→ **Work task**
In the data, extract each line that holds the string "radius".

→ **Extracted information**
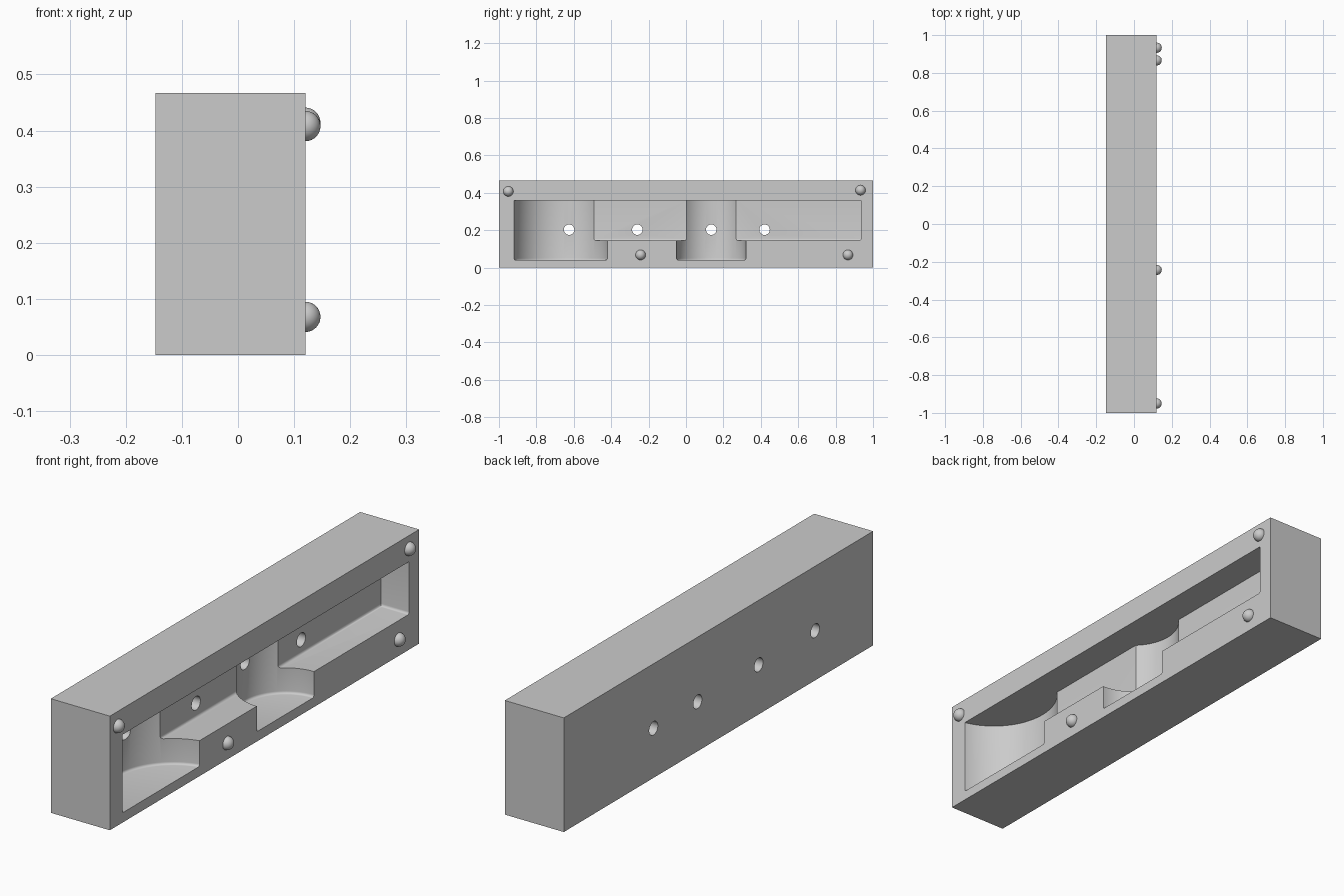
import bpy, bmesh, math
from mathutils import Matrix, Vector

if "Cube" in bpy.data.objects:
    bpy.data.objects.remove(bpy.data.objects["Cube"], do_unlink=True)

grey = bpy.data.materials.new("light grey")
grey.use_nodes = True
color = (0.6, 0.6, 0.6, 1)
grey.diffuse_color = color
grey.node_tree.nodes["Principled BSDF"].inputs["Base Color"].default_value = color

FACE_X, BACK_X = 0.12, -0.147    # open face and rear face
CEILING = 0.36                   # shared top of all pockets


def make_object(name, bm):
    mesh = bpy.data.meshes.new(name)
    bmesh.ops.recalc_face_normals(bm, faces=bm.faces)
    bm.to_mesh(mesh)
    bm.free()
    obj = bpy.data.objects.new(name, mesh)
    bpy.context.collection.objects.link(obj)
    return obj


def box(bm, low, high):
    low, high = Vector(low), Vector(high)
    matrix = Matrix.Translation((low + high) / 2) @ Matrix.Diagonal((*(high - low), 1))
    bmesh.ops.create_cube(bm, size=1, matrix=matrix)


def cylinder(bm, radius, depth, matrix, sides):
    bmesh.ops.create_cone(bm, cap_ends=True, segments=sides, radius1=radius,
                          radius2=radius, depth=depth, matrix=matrix)


def fillet_floor(bm):
    low = min(v.co.z for v in bm.verts)
    edges = [e for e in bm.edges if all(v.co.z < low + 1e-4 for v in e.verts)]
    bmesh.ops.bevel(bm, geom=edges, offset=0.01, segments=4, profile=0.5, affect='EDGES')


# Solid block
bm = bmesh.new()
box(bm, (BACK_X, -1, 0), (FACE_X, 1, 0.467))
block = make_object("block", bm)
cutters = []

# Round pockets: centre x, centre y, radius
for x, y, radius in ((0.176, -0.67, 0.256), (FACE_X, 0.135, 0.185)):
    bm = bmesh.new()
    floor = 0.04
    cylinder(bm, radius, CEILING - floor,
             Matrix.Translation((x, y, (CEILING + floor) / 2)), 96)
    fillet_floor(bm)
    cutters.append(make_object("round_pocket_cutter", bm))

# Long shallow slot joining the pockets
bm = bmesh.new()
box(bm, (-0.008, -0.67, 0.145), (0.3, 0.935, CEILING))
fillet_floor(bm)
cutters.append(make_object("slot_cutter", bm))

# Screw holes through the rear wall
bm = bmesh.new()
for y in (-0.625, -0.26, 0.135, 0.42):
    cylinder(bm, 0.028, 0.3,
             Matrix.Translation((-0.1, y, 0.203)) @ Matrix.Rotation(math.pi / 2, 4, 'Y'), 32)
cutters.append(make_object("screw_hole_cutter", bm))

# Cut the block and drop the cutters
for cutter in cutters:
    cutter.hide_render = True
    mod = block.modifiers.new("cut", 'BOOLEAN')
    mod.operation, mod.solver, mod.object = 'DIFFERENCE', 'EXACT', cutter
bpy.context.view_layer.update()
result = bpy.data.meshes.new_from_object(
    block.evaluated_get(bpy.context.evaluated_depsgraph_get()))
block.modifiers.clear()
block.data = result
for cutter in cutters:
    bpy.data.objects.remove(cutter, do_unlink=True)

# Locating pegs: half balls on the open face
parts = [block]
for name, y, z in (("upper_front_peg", -0.95, 0.408), ("upper_back_peg", 0.933, 0.414),
                   ("lower_middle_peg", -0.243, 0.068), ("lower_back_peg", 0.866, 0.068)):
    bm = bmesh.new()
    bmesh.ops.create_uvsphere(bm, u_segments=32, v_segments=16, radius=0.027)
    bmesh.ops.bisect_plane(bm, geom=bm.verts[:] + bm.edges[:] + bm.faces[:],
                           plane_co=(-0.002, 0, 0), plane_no=(-1, 0, 0), clear_outer=True)
    peg = make_object(name, bm)
    peg.location = (FACE_X, y, z)
    parts.append(peg)

# Colour and shading
for obj in parts:
    obj.data.materials.clear()
    obj.data.materials.append(grey)
    bpy.ops.object.select_all(action='DESELECT')
    obj.select_set(True)
    bpy.context.view_layer.objects.active = obj
    bpy.ops.object.shade_smooth_by_angle(angle=math.radians(30))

→ **Task result**
def cylinder(bm, radius, depth, matrix, sides):
    bmesh.ops.create_cone(bm, cap_ends=True, segments=sides, radius1=radius,
                          radius2=radius, depth=depth, matrix=matrix)
# Round pockets: centre x, centre y, radius
for x, y, radius in ((0.176, -0.67, 0.256), (FACE_X, 0.135, 0.185)):
    cylinder(bm, radius, CEILING - floor,
    bmesh.ops.create_uvsphere(bm, u_segments=32, v_segments=16, radius=0.027)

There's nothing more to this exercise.